• _WHAT THE TASK REQUIRES_: Leave every picture behind and copy the rest of the entries below exactly.

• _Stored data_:
|---|

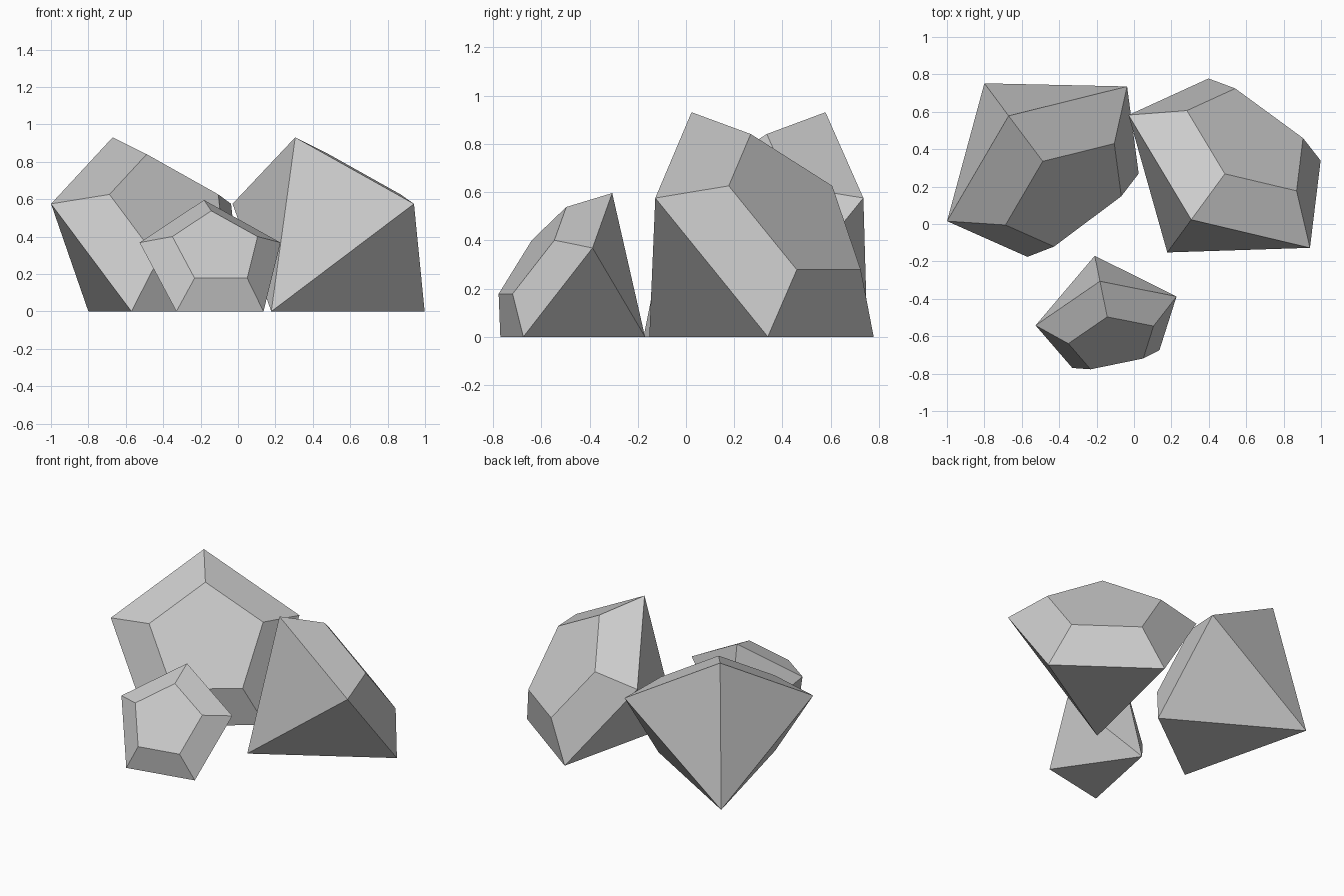
import bpy, bmesh
from math import sin, cos, pi, atan2, radians
from mathutils import Matrix

if "Cube" in bpy.data.objects:
    bpy.data.objects.remove(bpy.data.objects["Cube"])

SIDES = 5
GIRDLE_R, TABLE_R = 0.632, 0.382   # widest ring and flat top ring
PAVILION, CROWN = 0.717, 0.195     # depth of the point, height of the bevel


def ring(bm, radius, z):
    step = 2 * pi / SIDES
    return [bm.verts.new((radius * cos(step * (k + 0.5)),
                          radius * sin(step * (k + 0.5)), z)) for k in range(SIDES)]


def gem(name, tip, azimuth, scale):
    """Five-sided cut gem lying on one of its lower facets, tip on the ground."""
    bm = bmesh.new()
    point = bm.verts.new((0, 0, 0))
    girdle = ring(bm, GIRDLE_R, PAVILION)
    table = ring(bm, TABLE_R, PAVILION + CROWN)
    for i in range(SIDES):
        j = (i + 1) % SIDES
        bm.faces.new((point, girdle[j], girdle[i]))
        bm.faces.new((girdle[i], girdle[j], table[j], table[i]))
    bm.faces.new(table)
    # tip over until the lower facet is flat on z = 0, then turn
    lean = pi / 2 - atan2(GIRDLE_R * cos(pi / SIDES), PAVILION)
    bm.transform(Matrix.Rotation(radians(azimuth), 4, 'Z')
                 @ Matrix.Rotation(lean, 4, 'Y') @ Matrix.Scale(scale, 4))
    bmesh.ops.recalc_face_normals(bm, faces=bm.faces)
    mesh = bpy.data.meshes.new(name)
    bm.to_mesh(mesh)
    bm.free()
    obj = bpy.data.objects.new(name, mesh)
    obj.location = (tip[0], tip[1], 0)
    bpy.context.collection.objects.link(obj)


gem("gem_left", (-0.80, 0.752), -53.2, 1.0)
gem("gem_right", (0.178, -0.152), 53.8, 1.0)
gem("gem_small", (-0.21, -0.17), -78.4, 0.64)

|---|

• _SOLUTION BELOW_:
import bpy, bmesh
from math import sin, cos, pi, atan2, radians
from mathutils import Matrix

if "Cube" in bpy.data.objects:
    bpy.data.objects.remove(bpy.data.objects["Cube"])

SIDES = 5
GIRDLE_R, TABLE_R = 0.632, 0.382   # widest ring and flat top ring
PAVILION, CROWN = 0.717, 0.195     # depth of the point, height of the bevel


def ring(bm, radius, z):
    step = 2 * pi / SIDES
    return [bm.verts.new((radius * cos(step * (k + 0.5)),
                          radius * sin(step * (k + 0.5)), z)) for k in range(SIDES)]


def gem(name, tip, azimuth, scale):
    """Five-sided cut gem lying on one of its lower facets, tip on the ground."""
    bm = bmesh.new()
    point = bm.verts.new((0, 0, 0))
    girdle = ring(bm, GIRDLE_R, PAVILION)
    table = ring(bm, TABLE_R, PAVILION + CROWN)
    for i in range(SIDES):
        j = (i + 1) % SIDES
        bm.faces.new((point, girdle[j], girdle[i]))
        bm.faces.new((girdle[i], girdle[j], table[j], table[i]))
    bm.faces.new(table)
    # tip over until the lower facet is flat on z = 0, then turn
    lean = pi / 2 - atan2(GIRDLE_R * cos(pi / SIDES), PAVILION)
    bm.transform(Matrix.Rotation(radians(azimuth), 4, 'Z')
                 @ Matrix.Rotation(lean, 4, 'Y') @ Matrix.Scale(scale, 4))
    bmesh.ops.recalc_face_normals(bm, faces=bm.faces)
    mesh = bpy.data.meshes.new(name)
    bm.to_mesh(mesh)
    bm.free()
    obj = bpy.data.objects.new(name, mesh)
    obj.location = (tip[0], tip[1], 0)
    bpy.context.collection.objects.link(obj)


gem("gem_left", (-0.80, 0.752), -53.2, 1.0)
gem("gem_right", (0.178, -0.152), 53.8, 1.0)
gem("gem_small", (-0.21, -0.17), -78.4, 0.64)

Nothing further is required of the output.